consoling me obtrusively,
as I garner what they bear,
morosely I am stealing
what some call taking
for the giving,
but not for the sale…
On my first day in Cuba, in 1967, I waited in a bus queue that was really a conga line. Ahead of me were two large, funny females resplendent in frills of blinding yellow; one of them had an especially long bongo under her arm. When the bus arrived, painted in Cuba’s colours for its inaugural service, they announced that the gringo had not long arrived from London and was therefore personally responsible for this breach in the American blockade. It was an honour I could not refuse.
The bus was a Leyland, made in Lancashire, one of 400 shipped to Cuba in defiance of Washington, which had declared war on the revolution of Fidel Castro. With the Internationale and Love Me Do played to a bongo beat – the Beatles having been “admitted to the Revolution” – we lurched through Havana’s crooked streets. Such a fond memory now accompanies me on my return to Cuba; yet looking back at what I wrote then, I find I used the word “melancholy” more than once. For all the natural warmth of Cubans, the hardship of their imposed isolation left smiles diminished and eyes averted once the music had stopped.
Beyond the nationalised American department stores – the windows empty except for electric fires from China of which Cubans had no need – and the flickering necklace of lights of an almost deserted port, there was the silhouette of an American spy ship, USS Oxford, policing Cuba’s punishment. In 1968, the revolution added its own folly by summarily banning all small businesses, including the paladares, Havana’s lively bars and restaurants. The Soviet era had begun.
By Huma Dar
Of Civilities and Dignities

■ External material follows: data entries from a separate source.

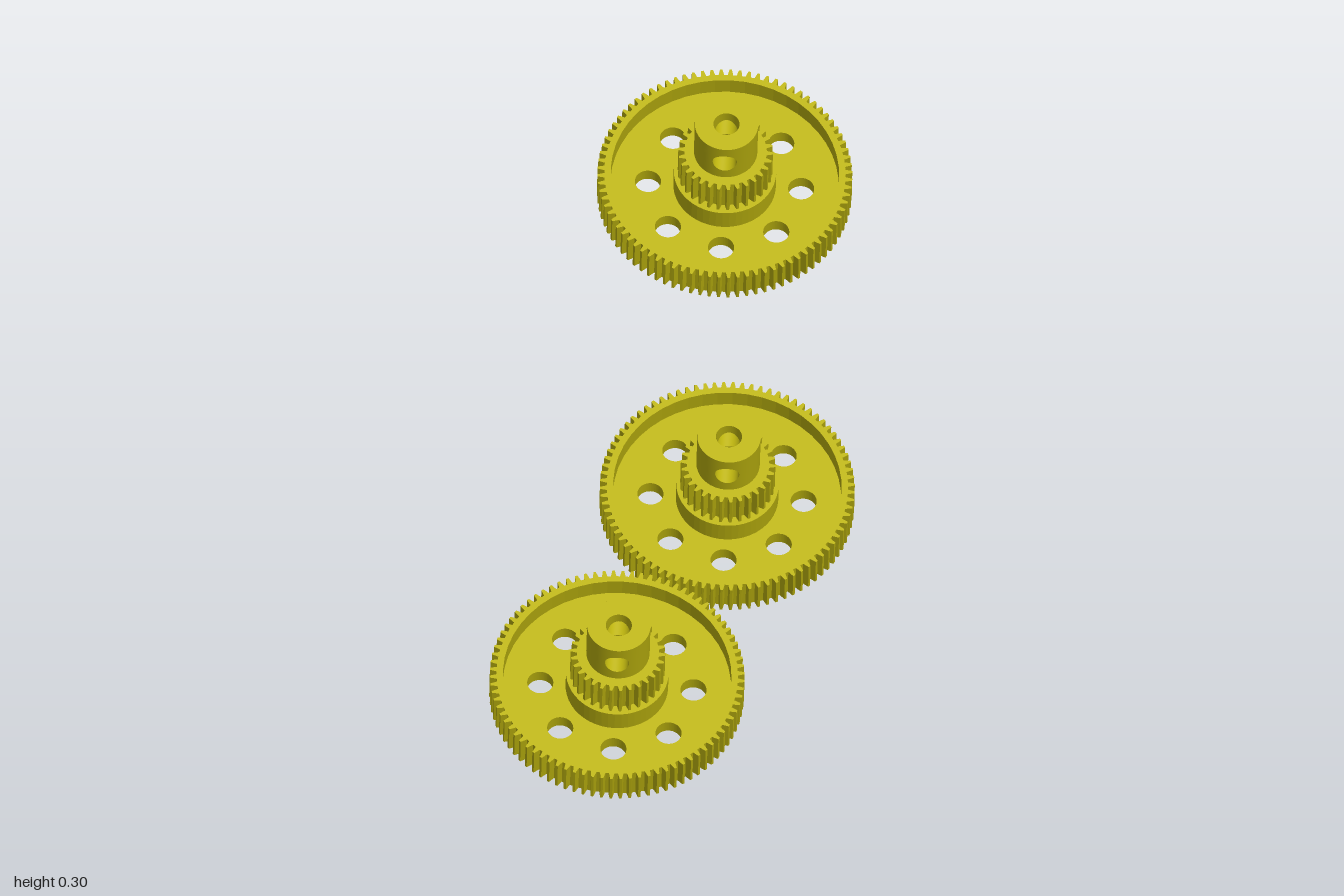
import * as THREE from 'three';
import { ParametricGeometry } from 'three/addons/geometries/ParametricGeometry.js';

const BORE = 0.0232;
const WHEEL_R = 0.226;
const TILT = THREE.MathUtils.degToRad(20);
const material = new THREE.MeshStandardMaterial({ color: 0xbdb40f, side: THREE.DoubleSide });

// Circular path, used for outlines and holes
function circle(Type, r, x = 0, y = 0) {
  const path = new Type();
  path.absarc(x, y, r, 0, Math.PI * 2, false);
  return path;
}

// Outline of a spur gear with trapezoid teeth
function gearShape(teeth, root, outer) {
  const pts = [];
  const pitch = (Math.PI * 2) / teeth;
  for (let i = 0; i < teeth; i++) {
    for (const [f, r] of [[-0.31, root], [-0.13, outer], [0.13, outer], [0.31, root]]) {
      const a = (i + f) * pitch;
      pts.push(new THREE.Vector2(r * Math.cos(a), r * Math.sin(a)));
    }
  }
  return new THREE.Shape(pts);
}

// Upright slab from a flat shape between two heights
function slab(name, shape, y0, y1) {
  const geo = new THREE.ExtrudeGeometry(shape, { depth: y1 - y0, bevelEnabled: false, curveSegments: 24 });
  geo.rotateX(-Math.PI / 2).translate(0, y0, 0);
  const mesh = new THREE.Mesh(geo, material);
  mesh.name = name;
  return mesh;
}

// Hub: tube with a screw hole drilled through front and back
function createHub(r, y0, y1, holeR) {
  const hub = new THREE.Group();
  hub.name = 'hub';
  const mid = (y0 + y1) / 2;
  const half = (y1 - y0) / 2;
  const add = (name, geo) => {
    const mesh = new THREE.Mesh(geo, material);
    mesh.name = name;
    hub.add(mesh);
    return mesh;
  };
  // Half a cylinder wall, spread from the round hole out to its rectangular border
  const wall = (R) => (u, v, target) => {
    const a = u * Math.PI * 2, c = Math.cos(a), s = Math.sin(a);
    const k = 1 / Math.max(Math.abs(c), Math.abs(s));
    const theta = THREE.MathUtils.lerp(Math.asin((holeR * c) / R), (Math.PI / 2) * c * k, v);
    const y = THREE.MathUtils.lerp(holeR * s, half * s * k, v);
    target.set(R * Math.sin(theta), mid + y, R * Math.cos(theta));
  };
  // Lining of the screw hole from the outer wall to the bore
  const lining = (u, v, target) => {
    const a = u * Math.PI * 2, x = holeR * Math.cos(a);
    const z = THREE.MathUtils.lerp(Math.sqrt(r * r - x * x), Math.sqrt(BORE * BORE - x * x), v);
    target.set(x, mid + holeR * Math.sin(a), z);
  };
  for (const turn of [0, Math.PI]) {
    add('hubWall', new ParametricGeometry(wall(r), 96, 8)).rotation.y = turn;
    add('hubBore', new ParametricGeometry(wall(BORE), 96, 8)).rotation.y = turn;
    add('screwHole', new ParametricGeometry(lining, 96, 2)).rotation.y = turn;
  }
  add('hubTop', new THREE.RingGeometry(BORE, r, 64).rotateX(-Math.PI / 2).translate(0, y1, 0));
  return hub;
}

function createGear() {
  const gear = new THREE.Group();

  // Toothed rim around a thin web
  const rim = gearShape(84, 0.214, WHEEL_R);
  rim.holes.push(circle(THREE.Path, 0.2027));
  gear.add(slab('toothedRim', rim, 0, 0.06));

  // Web with eight round holes and the bore
  const web = circle(THREE.Shape, 0.2027);
  web.holes.push(circle(THREE.Path, BORE));
  for (let i = 0; i < 8; i++) {
    const a = (i * Math.PI) / 4;
    web.holes.push(circle(THREE.Path, 0.0232, 0.136 * Math.cos(a), 0.136 * Math.sin(a)));
  }
  gear.add(slab('web', web, 0, 0.025));

  // Collar, pinion and hub stacked on the web
  const collar = circle(THREE.Shape, 0.091);
  collar.holes.push(circle(THREE.Path, BORE));
  gear.add(slab('collar', collar, 0.025, 0.067));

  const pinion = gearShape(30, 0.073, 0.084);
  pinion.holes.push(circle(THREE.Path, BORE));
  gear.add(slab('pinion', pinion, 0.067, 0.129));

  gear.add(createHub(0.0563, 0.129, 0.2125, 0.0215));
  return gear;
}

export function createModel() {
  const model = new THREE.Group();
  model.name = 'gears';
  const gear = createGear();
  const places = [['frontGear', -0.099, 0.767], ['middleGear', 0.099, 0.182], ['backGear', 0.099, -0.788]];
  for (const [name, x, z] of places) {
    const copy = gear.clone();
    copy.name = name;
    copy.position.set(x, WHEEL_R * Math.sin(TILT), z);
    copy.rotation.set(TILT, -0.05, -0.017, 'XZY');
    model.add(copy);
  }
  return model;
}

On 22 June 2009, Nicolas Sarkozy, the French President, asserted that burqas (or the burqa-clad?) are “not welcome” in France, adding that “[i]n our country, we cannot accept that women be prisoners behind a screen, cut off from all social life, deprived of all identity” and that “the veils reduced dignity.” France’s Muslim minority is Western Europe’s largest Muslim minority, estimated at six-million-strong. And this is just an approximation, as the French Republic implicitly claims to be post-race and post-religion via a prohibition on any census that would take into account the race or religion of its citizens. (This anxiety mirrors the brouhaha in Indian media àpropos the much-contested enumeration of OBCs or Other Backward Castes in the Indian census surveys of 2011, or the urgency to declare some spaces post-caste, post-feminist, and post-racist while casteism, patriarchy and racism continue unabated.)
By Huma Dar
Rakhshanda Jalil writes in The Hindu, 27 February 2011, about “that elusive connect with India when she was least expecting it” on a visit to Karachi, Pakistan. The title of her piece is “A city not unlike home.”
I am always amused when Indians are surprised and taken aback by Pakistanis (whether in Karachi or Lahore or elsewhere) who “speak Urdu and English with almost equal aplomb” or by their “silk sarees and natty blazers” or by their possible cosmopolitanism!!! (Class is class, unfortunately, and the élite exhibit their privileges in similar ways all over the region!) Does it not, if just remotely, smack of the loaded “praise”: “Gee! Obama is so articulate!” — also known as “the racism of lowered expectation”? Why would Indians expect otherwise from their class-affiliates on the other side of the border? Or is it that Bollywood’s Pakistan-bashing fantasies are actually swallowed uncritically — hook, line, and sinker — even (or perhaps especially) by the educated Indians, eliciting “fears about Kalashnikov-toting Taliban and marauding Muhajirs.”
And by the way, Pakistanis are not all “tall, well-built, good-looking people,” especially under the normative definition of “good-looking” in South Asia (fair-skinned or with a “wheatish complexion”) — thank god for the latter! Sadly, the former two ascriptions, of course, too easily go awry given malnutrition due to poverty. Continue reading “An Élite Not Unlike Ours! Who’d Have Guessed?!”